A "How-to" Lesson for the The Gingerbread Man Loose in the School
Lesson 1 of 12
Objective: SWBAT use a part of a story to create a piece of informational "How-to" writing. SWBAT follow a rebus recipe. Student Objective: I can read and follow a recipe to make a gingerbread cookie and then write down the directions.
To begin, I give the children a page that has a rebus recipe on how to make a gingerbread cookie. The pictures give the children an idea about the ingredients that go into a gingerbread cookie and the procedure for mixing up the dough. As we look at the page, I ask the children if they know about recipes. We take a few moments to discuss the idea of recipe and then make the connection from recipe to “how to”. The recipe is a “how- to“ for creating a gingerbread cookie. Next, we read through the recipe to see if we can figure out what it will make. This grabs their attention as kindergarteners love guessing games. We talk about our experiences cooking before we read the story.
Boys and girls, come join me at the rug so that I can share something new with you. Who can tell me what a recipe is all about? How many of you have followed a recipe before? A recipe tells us the steps we need to take to make something, usually food. I am giving you a rebus recipe. Take a couple of minutes to see if you can figure out what this recipe will make. Talk it over with a friend to see what they think, too.
If you guessed a gingerbread cookie, you were right!
I begin the procedure by reading the book, The Gingerbread Man Loose in the School, and looking at the beginning of this story like a how-to book. By providing the students with some background knowledge, the children get a better understanding of how the story goes together.

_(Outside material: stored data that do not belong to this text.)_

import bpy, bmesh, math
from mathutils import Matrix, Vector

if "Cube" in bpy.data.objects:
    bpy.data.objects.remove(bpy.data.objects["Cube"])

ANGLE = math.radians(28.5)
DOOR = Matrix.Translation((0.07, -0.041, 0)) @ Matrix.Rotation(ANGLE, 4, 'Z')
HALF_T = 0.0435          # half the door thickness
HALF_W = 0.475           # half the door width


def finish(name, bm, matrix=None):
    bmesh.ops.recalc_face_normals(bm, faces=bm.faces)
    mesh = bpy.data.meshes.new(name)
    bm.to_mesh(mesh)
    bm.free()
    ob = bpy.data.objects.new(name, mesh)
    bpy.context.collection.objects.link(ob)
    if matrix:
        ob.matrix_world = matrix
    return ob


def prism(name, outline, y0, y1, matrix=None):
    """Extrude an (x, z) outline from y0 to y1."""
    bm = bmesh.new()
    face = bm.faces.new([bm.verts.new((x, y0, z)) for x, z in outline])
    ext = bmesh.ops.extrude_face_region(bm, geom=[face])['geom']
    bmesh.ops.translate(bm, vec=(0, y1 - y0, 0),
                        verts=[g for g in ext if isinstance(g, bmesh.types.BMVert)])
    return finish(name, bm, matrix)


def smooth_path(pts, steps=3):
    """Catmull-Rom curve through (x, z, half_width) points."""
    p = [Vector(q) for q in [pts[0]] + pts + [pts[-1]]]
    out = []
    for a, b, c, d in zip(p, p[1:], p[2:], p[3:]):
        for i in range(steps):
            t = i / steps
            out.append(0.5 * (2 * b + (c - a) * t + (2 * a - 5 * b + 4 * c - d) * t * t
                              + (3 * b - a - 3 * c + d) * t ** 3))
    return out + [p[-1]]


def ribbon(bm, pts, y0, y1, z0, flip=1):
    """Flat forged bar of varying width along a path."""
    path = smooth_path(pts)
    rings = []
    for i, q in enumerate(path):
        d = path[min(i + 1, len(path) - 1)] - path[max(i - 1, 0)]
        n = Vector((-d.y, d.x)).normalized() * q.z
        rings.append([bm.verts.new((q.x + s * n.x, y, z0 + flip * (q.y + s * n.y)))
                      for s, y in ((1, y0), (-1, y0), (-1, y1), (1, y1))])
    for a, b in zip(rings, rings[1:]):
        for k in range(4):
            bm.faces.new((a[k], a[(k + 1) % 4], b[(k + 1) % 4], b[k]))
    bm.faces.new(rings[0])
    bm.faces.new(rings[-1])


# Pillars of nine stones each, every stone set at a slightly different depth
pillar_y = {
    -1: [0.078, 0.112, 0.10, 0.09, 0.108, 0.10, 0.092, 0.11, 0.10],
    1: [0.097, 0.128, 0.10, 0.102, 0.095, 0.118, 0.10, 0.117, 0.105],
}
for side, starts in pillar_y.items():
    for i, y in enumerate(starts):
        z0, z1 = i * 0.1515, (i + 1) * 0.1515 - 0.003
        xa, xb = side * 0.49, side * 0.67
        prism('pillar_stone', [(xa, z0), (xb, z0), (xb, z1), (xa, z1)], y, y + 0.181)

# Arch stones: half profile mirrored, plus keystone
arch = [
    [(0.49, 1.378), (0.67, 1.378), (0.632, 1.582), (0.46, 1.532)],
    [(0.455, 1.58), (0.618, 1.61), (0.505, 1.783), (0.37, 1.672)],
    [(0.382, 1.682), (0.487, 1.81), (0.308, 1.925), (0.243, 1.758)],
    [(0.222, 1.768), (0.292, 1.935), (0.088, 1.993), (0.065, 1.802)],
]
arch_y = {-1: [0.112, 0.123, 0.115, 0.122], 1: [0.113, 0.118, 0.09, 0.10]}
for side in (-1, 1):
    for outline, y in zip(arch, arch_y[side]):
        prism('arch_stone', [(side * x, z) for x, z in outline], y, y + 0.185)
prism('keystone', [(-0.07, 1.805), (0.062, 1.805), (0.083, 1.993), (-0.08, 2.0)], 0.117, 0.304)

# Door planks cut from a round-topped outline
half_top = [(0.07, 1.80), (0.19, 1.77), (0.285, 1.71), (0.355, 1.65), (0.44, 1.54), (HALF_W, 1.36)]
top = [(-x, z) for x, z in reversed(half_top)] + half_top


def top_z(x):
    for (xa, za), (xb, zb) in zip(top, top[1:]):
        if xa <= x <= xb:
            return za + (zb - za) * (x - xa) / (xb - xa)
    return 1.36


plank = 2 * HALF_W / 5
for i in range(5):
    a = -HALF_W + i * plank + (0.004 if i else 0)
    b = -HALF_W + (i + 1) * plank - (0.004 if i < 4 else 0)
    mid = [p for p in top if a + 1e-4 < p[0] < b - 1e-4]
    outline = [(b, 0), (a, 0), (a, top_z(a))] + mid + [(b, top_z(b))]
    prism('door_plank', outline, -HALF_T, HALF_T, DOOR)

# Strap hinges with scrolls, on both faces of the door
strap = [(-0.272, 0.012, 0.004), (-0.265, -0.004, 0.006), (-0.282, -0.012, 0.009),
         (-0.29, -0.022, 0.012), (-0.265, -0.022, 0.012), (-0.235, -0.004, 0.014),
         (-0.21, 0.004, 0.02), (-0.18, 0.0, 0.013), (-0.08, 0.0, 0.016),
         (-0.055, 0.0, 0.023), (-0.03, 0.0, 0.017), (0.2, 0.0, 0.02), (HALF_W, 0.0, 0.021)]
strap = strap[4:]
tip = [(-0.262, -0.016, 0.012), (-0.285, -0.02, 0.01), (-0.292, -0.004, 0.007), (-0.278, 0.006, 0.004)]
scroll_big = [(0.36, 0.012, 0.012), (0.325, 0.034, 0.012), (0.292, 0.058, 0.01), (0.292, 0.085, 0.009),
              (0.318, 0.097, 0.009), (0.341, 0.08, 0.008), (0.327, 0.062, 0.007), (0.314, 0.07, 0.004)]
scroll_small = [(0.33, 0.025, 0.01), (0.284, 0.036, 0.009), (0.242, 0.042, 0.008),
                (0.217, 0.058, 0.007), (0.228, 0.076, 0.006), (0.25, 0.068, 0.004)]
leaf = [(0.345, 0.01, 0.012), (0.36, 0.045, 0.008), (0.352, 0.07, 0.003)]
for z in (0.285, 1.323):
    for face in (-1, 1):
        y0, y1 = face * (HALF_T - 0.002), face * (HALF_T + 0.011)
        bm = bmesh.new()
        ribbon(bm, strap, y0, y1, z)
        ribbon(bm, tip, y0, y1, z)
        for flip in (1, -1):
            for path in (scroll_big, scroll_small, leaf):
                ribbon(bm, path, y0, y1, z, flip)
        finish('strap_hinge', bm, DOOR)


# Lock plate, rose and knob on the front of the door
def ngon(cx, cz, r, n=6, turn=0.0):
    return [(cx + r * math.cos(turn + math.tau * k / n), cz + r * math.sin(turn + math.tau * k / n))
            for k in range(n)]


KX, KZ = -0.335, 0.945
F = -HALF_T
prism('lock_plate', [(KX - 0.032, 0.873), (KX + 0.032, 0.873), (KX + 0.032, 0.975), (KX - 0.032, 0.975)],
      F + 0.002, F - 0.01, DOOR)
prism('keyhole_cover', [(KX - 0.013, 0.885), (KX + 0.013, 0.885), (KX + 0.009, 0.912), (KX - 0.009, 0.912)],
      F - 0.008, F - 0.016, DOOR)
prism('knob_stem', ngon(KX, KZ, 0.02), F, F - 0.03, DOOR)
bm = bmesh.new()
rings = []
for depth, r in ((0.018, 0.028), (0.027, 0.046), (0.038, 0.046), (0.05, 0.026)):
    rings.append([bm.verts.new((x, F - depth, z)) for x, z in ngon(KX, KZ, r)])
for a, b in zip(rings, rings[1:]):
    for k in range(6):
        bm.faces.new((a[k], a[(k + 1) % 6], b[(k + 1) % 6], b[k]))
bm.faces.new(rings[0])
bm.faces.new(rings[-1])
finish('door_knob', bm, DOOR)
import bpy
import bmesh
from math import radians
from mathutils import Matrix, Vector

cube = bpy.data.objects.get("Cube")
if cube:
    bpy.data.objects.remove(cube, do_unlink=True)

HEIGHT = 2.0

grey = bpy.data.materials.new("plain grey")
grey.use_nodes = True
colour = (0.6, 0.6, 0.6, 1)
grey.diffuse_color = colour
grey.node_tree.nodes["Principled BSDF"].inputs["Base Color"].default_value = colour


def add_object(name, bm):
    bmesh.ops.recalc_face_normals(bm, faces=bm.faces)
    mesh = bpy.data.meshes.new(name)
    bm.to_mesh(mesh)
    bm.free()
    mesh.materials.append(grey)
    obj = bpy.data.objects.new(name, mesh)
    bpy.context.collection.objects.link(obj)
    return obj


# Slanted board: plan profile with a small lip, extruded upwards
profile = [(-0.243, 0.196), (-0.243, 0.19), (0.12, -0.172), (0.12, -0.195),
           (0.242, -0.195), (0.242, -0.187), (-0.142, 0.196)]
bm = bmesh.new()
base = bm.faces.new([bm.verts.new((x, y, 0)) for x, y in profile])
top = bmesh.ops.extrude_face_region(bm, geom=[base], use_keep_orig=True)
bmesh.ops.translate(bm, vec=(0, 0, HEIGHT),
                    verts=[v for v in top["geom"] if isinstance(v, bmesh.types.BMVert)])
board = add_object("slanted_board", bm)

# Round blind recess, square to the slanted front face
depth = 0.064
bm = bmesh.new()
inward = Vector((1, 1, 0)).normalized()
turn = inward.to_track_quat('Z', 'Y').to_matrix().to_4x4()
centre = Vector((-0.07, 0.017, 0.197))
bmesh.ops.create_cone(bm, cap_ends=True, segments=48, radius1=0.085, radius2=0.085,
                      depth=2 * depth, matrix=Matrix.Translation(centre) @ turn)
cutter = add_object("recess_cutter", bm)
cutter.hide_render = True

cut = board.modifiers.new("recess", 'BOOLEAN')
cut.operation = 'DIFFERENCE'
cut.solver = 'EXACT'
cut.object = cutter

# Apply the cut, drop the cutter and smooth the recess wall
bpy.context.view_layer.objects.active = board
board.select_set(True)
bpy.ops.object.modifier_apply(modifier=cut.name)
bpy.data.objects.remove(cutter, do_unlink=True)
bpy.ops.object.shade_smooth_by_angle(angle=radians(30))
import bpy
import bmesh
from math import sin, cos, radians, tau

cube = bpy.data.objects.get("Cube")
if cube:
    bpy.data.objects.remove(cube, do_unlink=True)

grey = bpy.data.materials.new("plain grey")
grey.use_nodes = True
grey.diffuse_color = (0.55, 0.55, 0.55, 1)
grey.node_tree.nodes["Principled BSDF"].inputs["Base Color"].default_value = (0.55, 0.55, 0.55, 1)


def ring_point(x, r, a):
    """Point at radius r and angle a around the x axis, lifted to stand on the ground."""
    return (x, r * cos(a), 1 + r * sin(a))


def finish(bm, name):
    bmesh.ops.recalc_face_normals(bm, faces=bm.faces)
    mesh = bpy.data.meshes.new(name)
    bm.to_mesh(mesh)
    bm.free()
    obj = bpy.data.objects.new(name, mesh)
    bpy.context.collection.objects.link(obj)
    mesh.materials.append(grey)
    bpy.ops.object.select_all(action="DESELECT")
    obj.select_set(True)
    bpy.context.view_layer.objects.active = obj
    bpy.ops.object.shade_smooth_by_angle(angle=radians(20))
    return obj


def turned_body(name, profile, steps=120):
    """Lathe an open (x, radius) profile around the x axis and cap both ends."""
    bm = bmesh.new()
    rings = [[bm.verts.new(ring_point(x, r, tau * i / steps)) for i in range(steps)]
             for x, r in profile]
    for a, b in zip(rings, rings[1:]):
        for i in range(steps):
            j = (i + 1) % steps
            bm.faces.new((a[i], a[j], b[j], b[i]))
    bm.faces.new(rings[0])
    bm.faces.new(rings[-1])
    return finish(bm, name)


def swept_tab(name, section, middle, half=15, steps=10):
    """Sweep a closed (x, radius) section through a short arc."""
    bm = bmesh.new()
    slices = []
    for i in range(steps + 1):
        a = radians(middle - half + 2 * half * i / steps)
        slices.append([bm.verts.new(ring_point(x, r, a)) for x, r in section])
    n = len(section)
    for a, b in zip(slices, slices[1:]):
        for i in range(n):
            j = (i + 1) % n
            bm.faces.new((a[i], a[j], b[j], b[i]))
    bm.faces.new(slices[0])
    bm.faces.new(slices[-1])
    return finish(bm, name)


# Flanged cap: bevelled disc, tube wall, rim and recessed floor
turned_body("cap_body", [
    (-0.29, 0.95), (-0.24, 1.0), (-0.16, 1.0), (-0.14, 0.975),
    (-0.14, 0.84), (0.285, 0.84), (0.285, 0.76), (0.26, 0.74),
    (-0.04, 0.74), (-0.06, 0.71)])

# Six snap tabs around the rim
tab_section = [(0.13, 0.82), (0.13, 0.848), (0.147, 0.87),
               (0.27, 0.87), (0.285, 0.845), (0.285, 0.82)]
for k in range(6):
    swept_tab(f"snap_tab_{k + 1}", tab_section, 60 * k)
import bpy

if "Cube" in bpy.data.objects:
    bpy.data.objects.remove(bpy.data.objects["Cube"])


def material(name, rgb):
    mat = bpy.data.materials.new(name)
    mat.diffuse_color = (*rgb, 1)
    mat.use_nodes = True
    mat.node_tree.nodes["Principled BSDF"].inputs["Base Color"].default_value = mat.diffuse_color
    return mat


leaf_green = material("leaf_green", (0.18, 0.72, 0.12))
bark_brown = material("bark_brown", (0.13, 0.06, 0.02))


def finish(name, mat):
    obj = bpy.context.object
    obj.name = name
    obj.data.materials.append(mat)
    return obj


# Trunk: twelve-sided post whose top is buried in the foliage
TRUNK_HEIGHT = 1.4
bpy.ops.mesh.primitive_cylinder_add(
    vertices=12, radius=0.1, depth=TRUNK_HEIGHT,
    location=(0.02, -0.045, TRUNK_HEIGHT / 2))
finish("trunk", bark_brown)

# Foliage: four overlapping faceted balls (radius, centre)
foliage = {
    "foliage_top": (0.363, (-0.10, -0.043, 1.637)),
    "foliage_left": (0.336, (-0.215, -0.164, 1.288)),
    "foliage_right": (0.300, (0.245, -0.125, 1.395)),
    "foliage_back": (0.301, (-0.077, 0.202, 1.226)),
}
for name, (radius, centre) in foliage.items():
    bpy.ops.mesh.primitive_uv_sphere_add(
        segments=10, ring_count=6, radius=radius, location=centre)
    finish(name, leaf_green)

Since we are constantly trying to make the connection with informational and narrative text, introducing the layout of this story helps to build the connections that children need to do these comparisons. After the story is read all the way through, we take that initial section and put the steps for making the gingerbread man in order by using the retelling pictures that are indicated in the resource section.
Today, children you are going to have a chance to create their own cookie dough, but you will need to work as a team to be successful. Each member of the team will have a specific job. One person will be in charge of reading the recipe. One student will be responsible for putting in the dry ingredients. One person will be responsible for putting in the wet ingredients, and one person will be responsible for mixing it all up.
As we were listening to the story, some of you may have noticed that there were certain steps that needed to be followed in order to create a gingerbread cookie. Who thinks that they can tell me the steps that are need to create a gingerbread cookie? When the you are able to retell the steps correctly, I will send you back to your tables to try to read the directions from the recipe to create one cookie by making your own cookie dough. At each of your seats, there is a Cooperative learning job cards for The Gingerbread Man Loose in the School that indicates a specific job. (This is so there will be less arguing about what needs to be done.) Each table has a tub of the correct ingredients and utensils, so it is up to you to follow the recipe to make the cookie dough happen. When your dough is completed, raise your hands for an adult to help you roll out the dough and cut out gingerbread people. Then you will place them on aluminum foil and sprinkle with sugar. While you are at gym class, I will bake the cookies.
While you are waiting to go to gym, and for your cookies to bake, I want you to write out your own version of How to bake a gingerbread cookie on the attached sheet. You may use words or pictures to tell the steps that are needed.
The assessment for this lesson is a bit unusual, but very authentic. It will be in the form and taste of the cookie. If the children followed the directions correctly, their cookie will be tasty. If they did not follow the directions carefully, the cookie will not taste very good. I will conference with students to see what they wrote and to see if they were able to accurately retell the recipe's steps.
Boys and girls, how did your cookie work out? Was it tasty? Did it look like a gingerbread man? What do you think went wrong? What were some things you did right? One of the things I noticed was that some groups checked and looked back at their recipes to see if they were following the steps in the right order. Those groups made a cookie. When a group did not follow the recipe carefully, the result did not look like a cookie. What do you think this tells you about following the directions for a recipe or a "How-to" ?